*** Extracted data Section Begins ***

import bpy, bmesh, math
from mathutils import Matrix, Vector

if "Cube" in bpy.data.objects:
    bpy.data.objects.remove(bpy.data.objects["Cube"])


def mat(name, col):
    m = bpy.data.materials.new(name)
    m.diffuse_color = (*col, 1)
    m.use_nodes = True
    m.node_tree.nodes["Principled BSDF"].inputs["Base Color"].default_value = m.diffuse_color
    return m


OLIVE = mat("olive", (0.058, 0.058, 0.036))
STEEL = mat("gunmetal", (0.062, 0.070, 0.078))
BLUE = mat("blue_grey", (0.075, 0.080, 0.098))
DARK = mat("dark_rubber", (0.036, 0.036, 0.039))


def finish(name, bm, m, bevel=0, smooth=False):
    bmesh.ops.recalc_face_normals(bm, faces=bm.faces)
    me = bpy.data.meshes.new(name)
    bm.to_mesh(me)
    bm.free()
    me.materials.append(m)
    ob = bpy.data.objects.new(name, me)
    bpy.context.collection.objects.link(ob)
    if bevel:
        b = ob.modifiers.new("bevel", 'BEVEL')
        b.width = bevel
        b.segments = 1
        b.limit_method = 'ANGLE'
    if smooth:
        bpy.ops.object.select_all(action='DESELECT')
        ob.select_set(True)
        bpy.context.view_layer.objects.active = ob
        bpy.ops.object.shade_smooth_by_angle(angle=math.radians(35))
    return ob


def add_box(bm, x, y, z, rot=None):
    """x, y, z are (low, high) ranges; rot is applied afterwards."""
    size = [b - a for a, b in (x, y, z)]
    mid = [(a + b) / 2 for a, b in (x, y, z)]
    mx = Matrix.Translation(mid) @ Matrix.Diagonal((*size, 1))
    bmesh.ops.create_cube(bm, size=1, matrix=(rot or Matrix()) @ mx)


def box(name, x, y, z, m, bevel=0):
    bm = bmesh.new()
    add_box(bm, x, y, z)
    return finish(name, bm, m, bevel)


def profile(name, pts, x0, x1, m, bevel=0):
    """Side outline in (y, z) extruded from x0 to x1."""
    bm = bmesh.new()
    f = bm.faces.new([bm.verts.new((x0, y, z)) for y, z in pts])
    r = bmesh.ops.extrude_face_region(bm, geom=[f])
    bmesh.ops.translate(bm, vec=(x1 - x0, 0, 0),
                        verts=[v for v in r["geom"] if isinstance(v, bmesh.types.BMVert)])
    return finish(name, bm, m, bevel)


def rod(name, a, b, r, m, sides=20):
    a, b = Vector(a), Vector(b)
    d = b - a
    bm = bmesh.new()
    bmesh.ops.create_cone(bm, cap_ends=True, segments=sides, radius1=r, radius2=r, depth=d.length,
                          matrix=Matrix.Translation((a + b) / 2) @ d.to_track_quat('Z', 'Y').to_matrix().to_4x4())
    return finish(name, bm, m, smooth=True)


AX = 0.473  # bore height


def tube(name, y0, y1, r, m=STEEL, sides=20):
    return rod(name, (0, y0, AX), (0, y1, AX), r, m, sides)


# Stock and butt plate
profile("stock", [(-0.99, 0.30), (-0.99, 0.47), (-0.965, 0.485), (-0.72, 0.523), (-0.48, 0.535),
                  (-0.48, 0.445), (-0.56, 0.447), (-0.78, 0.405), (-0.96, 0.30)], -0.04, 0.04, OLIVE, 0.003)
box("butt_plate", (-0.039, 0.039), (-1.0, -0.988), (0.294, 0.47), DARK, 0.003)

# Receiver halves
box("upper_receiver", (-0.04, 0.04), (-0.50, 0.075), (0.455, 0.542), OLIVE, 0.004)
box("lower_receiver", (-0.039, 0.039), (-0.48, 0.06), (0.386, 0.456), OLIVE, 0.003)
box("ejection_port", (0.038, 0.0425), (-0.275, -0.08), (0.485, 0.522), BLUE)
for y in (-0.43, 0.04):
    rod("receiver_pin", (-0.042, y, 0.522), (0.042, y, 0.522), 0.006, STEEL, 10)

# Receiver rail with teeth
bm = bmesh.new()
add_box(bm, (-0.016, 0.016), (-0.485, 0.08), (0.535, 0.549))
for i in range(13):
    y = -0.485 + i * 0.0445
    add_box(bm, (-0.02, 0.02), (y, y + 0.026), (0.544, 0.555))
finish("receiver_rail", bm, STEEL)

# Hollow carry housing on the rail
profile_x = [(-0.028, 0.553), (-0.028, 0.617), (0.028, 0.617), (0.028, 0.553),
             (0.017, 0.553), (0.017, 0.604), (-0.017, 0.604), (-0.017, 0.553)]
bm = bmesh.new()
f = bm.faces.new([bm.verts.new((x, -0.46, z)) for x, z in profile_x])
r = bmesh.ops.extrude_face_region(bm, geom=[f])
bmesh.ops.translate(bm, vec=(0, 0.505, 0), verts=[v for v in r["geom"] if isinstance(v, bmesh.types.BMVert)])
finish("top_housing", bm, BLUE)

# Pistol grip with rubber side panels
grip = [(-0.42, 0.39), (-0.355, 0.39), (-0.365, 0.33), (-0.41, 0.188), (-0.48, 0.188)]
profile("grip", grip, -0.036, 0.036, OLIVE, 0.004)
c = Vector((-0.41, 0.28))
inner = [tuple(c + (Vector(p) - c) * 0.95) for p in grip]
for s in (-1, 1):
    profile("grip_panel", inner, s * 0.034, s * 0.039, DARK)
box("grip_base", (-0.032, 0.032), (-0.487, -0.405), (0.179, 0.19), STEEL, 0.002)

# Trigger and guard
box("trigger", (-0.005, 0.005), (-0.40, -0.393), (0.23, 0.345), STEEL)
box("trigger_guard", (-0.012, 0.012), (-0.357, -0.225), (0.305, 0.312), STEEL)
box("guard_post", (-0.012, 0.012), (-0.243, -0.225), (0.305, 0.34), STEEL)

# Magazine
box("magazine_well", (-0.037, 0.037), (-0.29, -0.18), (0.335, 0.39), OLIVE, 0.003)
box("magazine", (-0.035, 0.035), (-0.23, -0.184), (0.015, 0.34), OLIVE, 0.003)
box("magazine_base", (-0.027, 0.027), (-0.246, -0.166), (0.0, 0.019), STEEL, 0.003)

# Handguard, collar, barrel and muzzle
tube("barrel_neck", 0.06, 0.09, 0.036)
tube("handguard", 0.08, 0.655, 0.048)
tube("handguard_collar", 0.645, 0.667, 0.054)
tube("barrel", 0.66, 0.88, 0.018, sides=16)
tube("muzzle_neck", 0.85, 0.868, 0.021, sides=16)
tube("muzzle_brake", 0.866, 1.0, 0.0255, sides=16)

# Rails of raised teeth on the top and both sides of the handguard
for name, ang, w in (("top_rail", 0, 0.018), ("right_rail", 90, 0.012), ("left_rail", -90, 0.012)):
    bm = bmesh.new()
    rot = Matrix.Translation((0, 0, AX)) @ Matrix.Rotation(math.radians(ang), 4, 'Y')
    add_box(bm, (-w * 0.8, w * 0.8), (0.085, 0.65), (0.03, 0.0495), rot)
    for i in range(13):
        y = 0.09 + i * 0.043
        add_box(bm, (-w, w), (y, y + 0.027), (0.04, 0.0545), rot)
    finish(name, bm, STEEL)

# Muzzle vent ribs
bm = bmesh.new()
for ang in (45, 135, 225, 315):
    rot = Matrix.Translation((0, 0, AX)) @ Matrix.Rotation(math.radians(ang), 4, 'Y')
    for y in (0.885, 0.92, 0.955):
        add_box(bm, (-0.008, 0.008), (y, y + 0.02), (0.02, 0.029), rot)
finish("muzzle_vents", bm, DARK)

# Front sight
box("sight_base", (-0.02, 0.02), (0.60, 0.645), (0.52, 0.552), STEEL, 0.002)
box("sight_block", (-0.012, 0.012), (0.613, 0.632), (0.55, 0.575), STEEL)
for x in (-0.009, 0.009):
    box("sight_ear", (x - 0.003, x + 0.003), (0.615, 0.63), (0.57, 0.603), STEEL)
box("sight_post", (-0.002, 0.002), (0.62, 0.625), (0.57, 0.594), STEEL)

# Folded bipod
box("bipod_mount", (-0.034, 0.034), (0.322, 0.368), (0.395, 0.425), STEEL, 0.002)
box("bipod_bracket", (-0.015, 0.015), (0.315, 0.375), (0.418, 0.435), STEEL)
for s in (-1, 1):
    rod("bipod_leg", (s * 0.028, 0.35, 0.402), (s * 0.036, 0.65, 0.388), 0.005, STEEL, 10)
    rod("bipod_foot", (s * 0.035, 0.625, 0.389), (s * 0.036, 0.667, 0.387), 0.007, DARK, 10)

*** Extracted data Section Ends ***

Beginning at the line above that contains "0.006, STEEL, 10)", return each line exactly through the line that contains "0.188), (-0.48, 0.188)]", and no others.

● **Expected answer**:
    rod("receiver_pin", (-0.042, y, 0.522), (0.042, y, 0.522), 0.006, STEEL, 10)

# Receiver rail with teeth
bm = bmesh.new()
add_box(bm, (-0.016, 0.016), (-0.485, 0.08), (0.535, 0.549))
for i in range(13):
    y = -0.485 + i * 0.0445
    add_box(bm, (-0.02, 0.02), (y, y + 0.026), (0.544, 0.555))
finish("receiver_rail", bm, STEEL)

# Hollow carry housing on the rail
profile_x = [(-0.028, 0.553), (-0.028, 0.617), (0.028, 0.617), (0.028, 0.553),
             (0.017, 0.553), (0.017, 0.604), (-0.017, 0.604), (-0.017, 0.553)]
bm = bmesh.new()
f = bm.faces.new([bm.verts.new((x, -0.46, z)) for x, z in profile_x])
r = bmesh.ops.extrude_face_region(bm, geom=[f])
bmesh.ops.translate(bm, vec=(0, 0.505, 0), verts=[v for v in r["geom"] if isinstance(v, bmesh.types.BMVert)])
finish("top_housing", bm, BLUE)

# Pistol grip with rubber side panels
grip = [(-0.42, 0.39), (-0.355, 0.39), (-0.365, 0.33), (-0.41, 0.188), (-0.48, 0.188)]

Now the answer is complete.